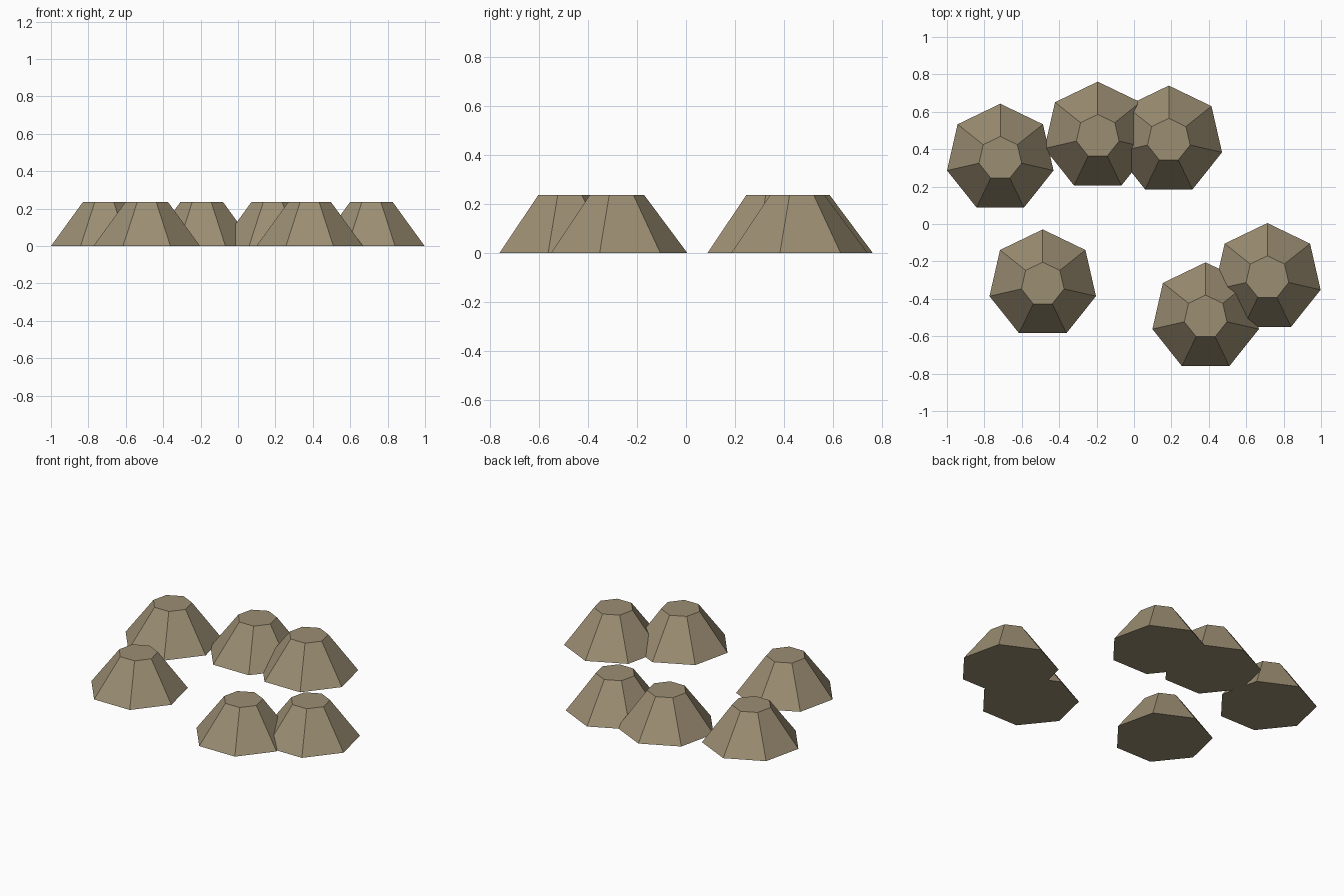
import bpy
import math

if "Cube" in bpy.data.objects:
    bpy.data.objects.remove(bpy.data.objects["Cube"])

HEIGHT = 0.235
BASE_R = 0.292
TOP_R = 0.117

# One flat earthy colour for every mound
earth = bpy.data.materials.new("dry earth")
earth.diffuse_color = (0.33, 0.27, 0.17, 1.0)
earth.use_nodes = True
earth.node_tree.nodes["Principled BSDF"].inputs["Base Color"].default_value = earth.diffuse_color


def mound(name, x, y):
    """Seven-sided flat-topped mound with one corner pointing to +y."""
    bpy.ops.mesh.primitive_cone_add(
        vertices=7, radius1=BASE_R, radius2=TOP_R, depth=HEIGHT,
        location=(x, y, HEIGHT / 2))
    ob = bpy.context.object
    ob.name = name
    # make sure a corner points to +y whatever the primitive's start angle
    first = ob.data.vertices[0].co
    ob.rotation_euler.z = math.pi / 2 - math.atan2(first.y, first.x)
    ob.data.materials.append(earth)


# Scattered mounds: three at the back, three at the front
centres = [(-0.715, 0.351), (-0.194, 0.469), (0.186, 0.448),
           (-0.488, -0.321), (0.383, -0.497), (0.713, -0.287)]
for i, (x, y) in enumerate(centres, 1):
    mound(f"mound_{i}", x, y)
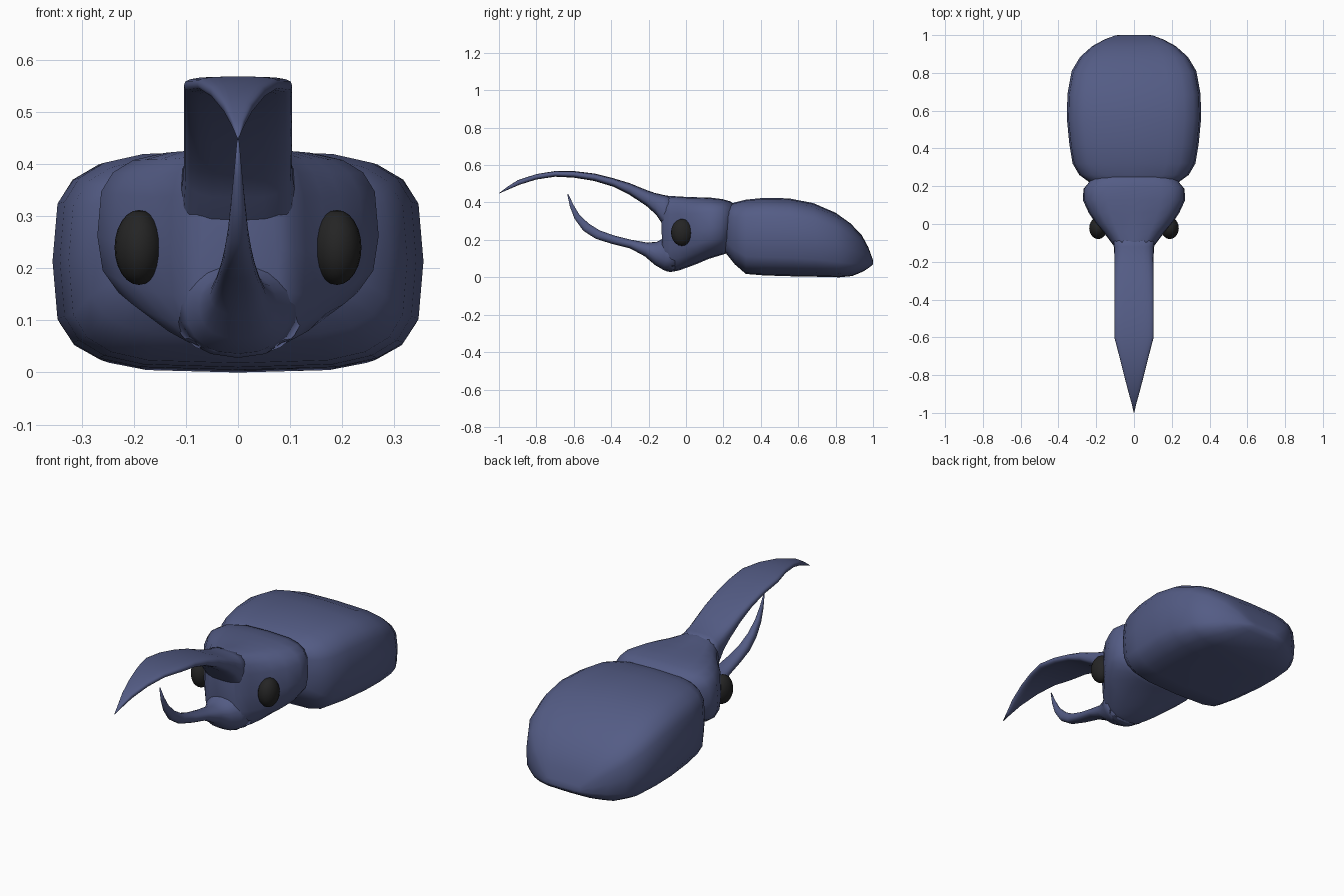
import bpy, bmesh, math


def material(name, rgb):
    m = bpy.data.materials.new(name)
    m.diffuse_color = (*rgb, 1)
    return m


SHELL = material("blue shell", (0.088, 0.107, 0.235))
BLACK = material("eye black", (0.018, 0.018, 0.018))


def power(v, n):
    return math.copysign(abs(v) ** (2 / n), v)


def loft(name, sections, n_top, n_bottom, sides=20):
    """Skin rings; each section is (half width, bottom y, bottom z, top y, top z)."""
    bm = bmesh.new()
    rings = []
    for w, yb, zb, yt, zt in sections:
        ring = []
        for i in range(sides):
            a = 2 * math.pi * i / sides
            c, s = math.cos(a), math.sin(a)
            n = n_top if s > 0 else n_bottom
            t = 0.5 + 0.5 * power(s, n)
            ring.append(bm.verts.new((w * power(c, n), yb + (yt - yb) * t, zb + (zt - zb) * t)))
        rings.append(ring)
    for a, b in zip(rings, rings[1:]):
        for i in range(sides):
            j = (i + 1) % sides
            bm.faces.new((a[i], a[j], b[j], b[i]))
    bm.faces.new(rings[0])
    bm.faces.new(rings[-1])
    bmesh.ops.recalc_face_normals(bm, faces=bm.faces)
    for f in bm.faces:
        f.smooth = True
    me = bpy.data.meshes.new(name)
    bm.to_mesh(me)
    bm.free()
    me.materials.append(SHELL)
    ob = bpy.data.objects.new(name, me)
    bpy.context.collection.objects.link(ob)
    return ob


# Wing case: rounded box that slopes down to a low blunt tail
loft("wing_case", [
    (0.17, 0.20, 0.15, 0.20, 0.36), (0.235, 0.22, 0.12, 0.22, 0.385),
    (0.29, 0.26, 0.07, 0.26, 0.40), (0.325, 0.32, 0.018, 0.32, 0.415),
    (0.342, 0.42, 0.01, 0.42, 0.425), (0.356, 0.58, 0.005, 0.55, 0.422),
    (0.352, 0.70, 0.003, 0.68, 0.397), (0.33, 0.82, 0.0, 0.80, 0.345),
    (0.285, 0.89, 0.007, 0.88, 0.288), (0.22, 0.945, 0.03, 0.94, 0.225),
    (0.155, 0.98, 0.052, 0.975, 0.16), (0.10, 1.0, 0.07, 0.995, 0.105),
    (0.06, 1.0, 0.078, 1.0, 0.09)], 3.7, 3.7)

# Head and thorax: widest at the collar, narrowing to the horn base
loft("head", [
    (0.19, 0.23, 0.15, 0.26, 0.385), (0.235, 0.21, 0.125, 0.24, 0.405),
    (0.268, 0.175, 0.115, 0.195, 0.418), (0.27, 0.12, 0.098, 0.13, 0.426),
    (0.24, 0.06, 0.072, 0.06, 0.428), (0.20, 0.0, 0.05, 0.0, 0.43),
    (0.165, -0.04, 0.036, -0.04, 0.432), (0.13, -0.085, 0.028, -0.085, 0.436),
    (0.108, -0.11, 0.034, -0.12, 0.436), (0.08, -0.125, 0.07, -0.135, 0.41)], 3.6, 2.6)

# Upper horn: wide flat arch ending in a point
loft("upper_horn", [
    (0.115, -0.06, 0.23, -0.06, 0.43), (0.107, -0.12, 0.275, -0.12, 0.44),
    (0.104, -0.16, 0.335, -0.17, 0.452), (0.104, -0.21, 0.38, -0.22, 0.47),
    (0.104, -0.30, 0.44, -0.30, 0.503), (0.104, -0.39, 0.485, -0.39, 0.53),
    (0.104, -0.49, 0.515, -0.49, 0.555), (0.104, -0.60, 0.533, -0.60, 0.568),
    (0.078, -0.70, 0.538, -0.70, 0.568), (0.053, -0.80, 0.523, -0.80, 0.552),
    (0.028, -0.89, 0.495, -0.90, 0.519), (0.012, -0.95, 0.469, -0.955, 0.484),
    (0.001, -1.0, 0.448, -1.0, 0.45)], 3.2, 3.2)

# Lower horn: slim jaw that hooks upward
loft("lower_horn", [
    (0.13, -0.06, 0.03, -0.06, 0.25), (0.10, -0.115, 0.036, -0.115, 0.212),
    (0.075, -0.165, 0.065, -0.155, 0.19), (0.054, -0.22, 0.112, -0.205, 0.185),
    (0.042, -0.30, 0.155, -0.29, 0.2), (0.034, -0.40, 0.18, -0.38, 0.222),
    (0.027, -0.485, 0.207, -0.46, 0.25), (0.02, -0.55, 0.25, -0.52, 0.287),
    (0.014, -0.595, 0.312, -0.57, 0.335), (0.008, -0.62, 0.375, -0.602, 0.388),
    (0.002, -0.635, 0.445, -0.63, 0.447)], 2.3, 2.3)

# Eyes
for side, x in (("left", 0.19), ("right", -0.19)):
    bpy.ops.mesh.primitive_uv_sphere_add(segments=20, ring_count=12, radius=1, location=(x, -0.022, 0.24))
    eye = bpy.context.object
    eye.name = side + "_eye"
    eye.scale = (0.047, 0.058, 0.072)
    eye.data.materials.append(BLACK)
    bpy.ops.object.shade_smooth()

#### [Activity]
Find the line with "for side, x" in the listing above, then write out that line and each remaining line exactly, with no other text.

#### [Task output]
for side, x in (("left", 0.19), ("right", -0.19)):
    bpy.ops.mesh.primitive_uv_sphere_add(segments=20, ring_count=12, radius=1, location=(x, -0.022, 0.24))
    eye = bpy.context.object
    eye.name = side + "_eye"
    eye.scale = (0.047, 0.058, 0.072)
    eye.data.materials.append(BLACK)
    bpy.ops.object.shade_smooth()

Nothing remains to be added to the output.